Finally, I added green vines, yellow hair, and grass detailing to the cake with buttercream icing. Overall I was satisfied with the cake, though the tower fell after a few hours! I’d suggest some sort of dowel system to make it last better!
I kept the party decor relatively simple. I hung tissue paper poms in pink, yellow and purple from the ceiling over the cake table. My daughter and I had a great time making them together using this tutorial. (Bonus: We used them as decor in her room afterward!) We made a simple banner (like the one in the Tangled movie when they are in the market) out of paper and string. The printable template for the banner flags can be found here. My daughter saw the banner and instantly requested that a “Pascal” (the lizard from the movie) be perched on it, so we found a picture of him online and printed it and cut it out!
I had some paper lanterns from a previous party, so used those on the table, and we purchased some Tangled-themed treat bags and plates.
One of the first things my daughter requested when she knew she was going to have a Rapunzel party was a Rapunzel dress and hair! We found a dress to purchase online, but my very talented mother made a gorgeous Rapunzel wig using this tutorial. The yarn she chose was perfect – it was a buttery soft and fat acrylic in the perfect and softest shade of yellow. She glue-gunned flowers in the braid as a finishing touch.

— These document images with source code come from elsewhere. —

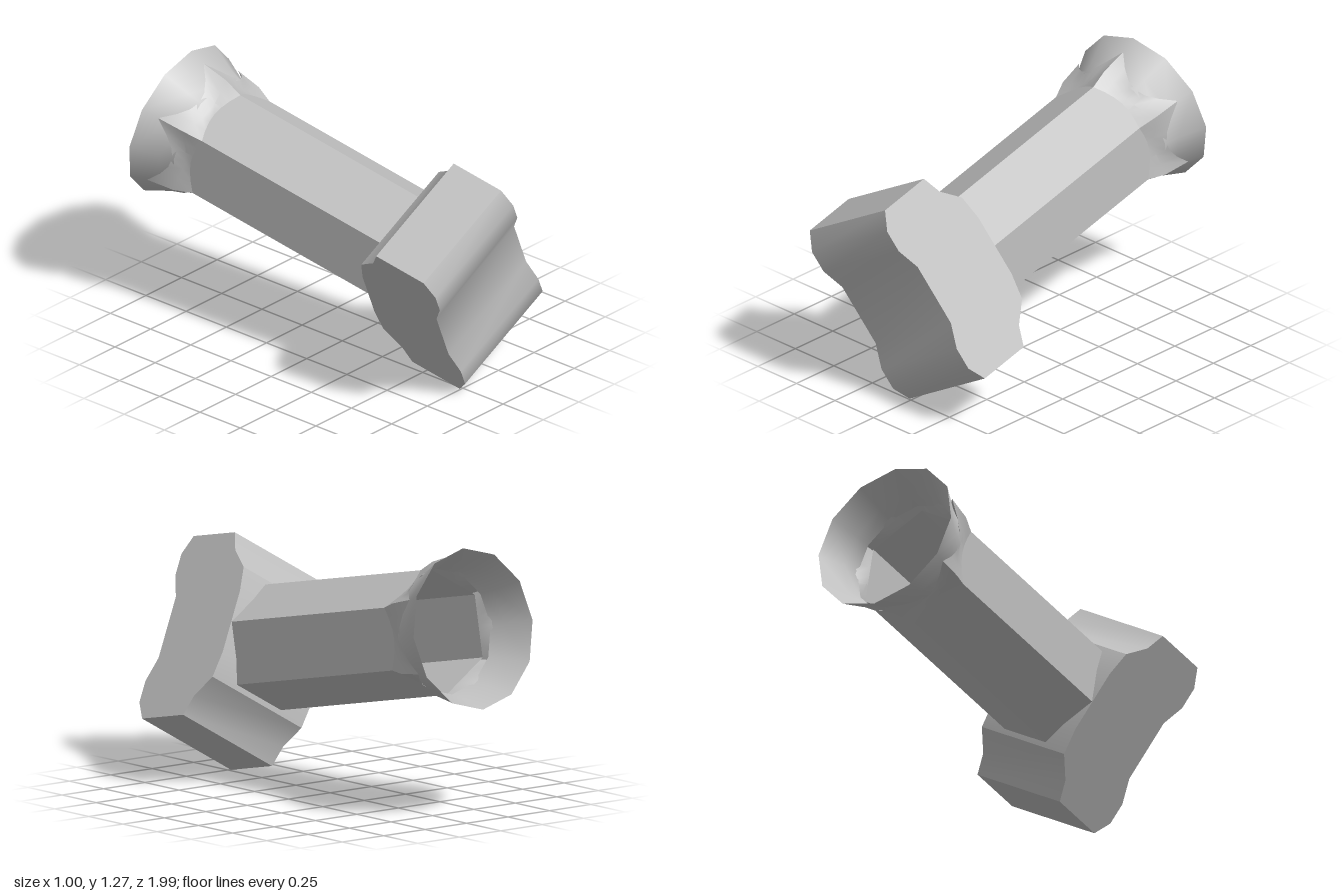
import * as THREE from 'three';
import { toCreasedNormals } from 'three/addons/utils/BufferGeometryUtils.js';

export function createModel() {
  const grey = new THREE.MeshStandardMaterial({ color: 0xc0c0c0, side: THREE.DoubleSide });
  grey.name = 'grey';

  // Built with the shaft along z and the cup rim at z = 0, then tilted as a whole.
  const body = new THREE.Group();
  body.name = 'tiltedBody';
  const add = (name, geometry, crease) => {
    const mesh = new THREE.Mesh(toCreasedNormals(geometry, crease), grey);
    mesh.name = name;
    body.add(mesh);
  };

  // Head: a symmetric profile with two rounded front lobes, extruded sideways.
  const half = [
    [0.155, 1.815], [0.27, 1.862], [0.378, 1.862], [0.465, 1.81],
    [0.465, 1.525], [0.37, 1.485], [0.28, 1.392], [0.155, 1.37],
  ];
  const mirrored = half.map(([h, f]) => [-h, f]).reverse();
  const profile = new THREE.Shape([...half, ...mirrored].map(([h, f]) => new THREE.Vector2(h, f)));
  const head = new THREE.ExtrudeGeometry(profile, { depth: 0.596, bevelEnabled: false });
  head.translate(0, 0, -0.298);
  head.applyMatrix4(new THREE.Matrix4().makeBasis(
    new THREE.Vector3(0, 1, 0), new THREE.Vector3(0, 0, 1), new THREE.Vector3(1, 0, 0)));
  add('head', head, 0.6);

  // Shaft: hollow six-sided tube.
  const R = 0.295;
  const shaft = new THREE.CylinderGeometry(R, R, 1.16, 6, 1, true, Math.PI / 2);
  shaft.rotateX(Math.PI / 2).translate(0, 0, 0.82);
  add('shaft', shaft, 0.4);

  // Cup: flared twelve-sided ring, open at both ends.
  const cupProfile = [[0.379, 0], [0.318, 0.13], [0.295, 0.2]].map(([r, z]) => new THREE.Vector2(r, z));
  const cup = new THREE.LatheGeometry(cupProfile, 12);
  cup.rotateX(Math.PI / 2);
  add('cup', cup, 0.8);

  // Collar: rises from the six shaft corners into pointed spikes on the cup.
  const columns = 36, positions = [], index = [];
  for (let i = 0; i <= columns; i++) {
    const angle = (i / columns) * Math.PI * 2;
    const t = Math.abs(((i + 3) % 6) - 3) / 3; // 0 at a shaft corner, 1 mid-face
    const s = (1 - t) ** 2;
    const hex = R * Math.cos(Math.PI / 6) / Math.cos((1 - t) * Math.PI / 6);
    const rings = [
      [hex, 0.31 - 0.04 * (1 - s)],
      [hex + 0.005 + 0.03 * s, 0.24 - 0.02 * s],
      [0.295 + 0.055 * s, 0.19 - 0.11 * s],
    ];
    for (const [r, z] of rings) positions.push(r * Math.cos(angle), r * Math.sin(angle), z);
    if (i === columns) break;
    for (let k = 0; k < 2; k++) {
      const a = i * 3 + k, b = a + 3;
      index.push(a, a + 1, b, b, a + 1, b + 1);
    }
  }
  // Reverse the corners so the faces point outward.
  index.reverse();
  const collar = new THREE.BufferGeometry();
  collar.setAttribute('position', new THREE.Float32BufferAttribute(positions, 3));
  collar.setIndex(index);
  add('collar', collar, 0.5);

  // Tilt: sideways axis, head-length axis and forward axis.
  const side = new THREE.Vector3(0.863, 0.503, 0.045).normalize();
  const forward = new THREE.Vector3(0.064, -0.196, 0.979);
  forward.addScaledVector(side, -forward.dot(side)).normalize();
  const up = new THREE.Vector3().crossVectors(forward, side);
  body.quaternion.setFromRotationMatrix(new THREE.Matrix4().makeBasis(side, up, forward));
  body.position.set(-0.105, 0.91, -0.92);

  const model = new THREE.Group();
  model.name = 'model';
  model.add(body);
  return model;
}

For the main dish, I had the idea to make these fun calzones that look like a Rapunzel braid! They were toddler-friendly and delicious. Rather than using a bread machine, I hand-made the dough the night before, let it rise for a couple of hours, put it in a large bag in the fridge, and then took it out the morning of the party. After it rose again for another couple of hours, I rolled it out, placed the filling in, criss-crossed the dough over the filling and baked them. In addition to the calzones, we had some simple veggie, fruit and cracker trays.
We had a wonderful, simple Rapunzel-themed party and my daughter had a great time with her friends (and we had a good, solid sleep afterward)!
Tutus are adorable accessories to have on hand for your baby girl. They’re perfect for taking keepsake photos and for your little one to play with and dress up in. This tutu is so very simple to make – the only sewing it involves is sewing the elastic together. Easy! You’ll have this little gem whipped up in an hour or two.Continue reading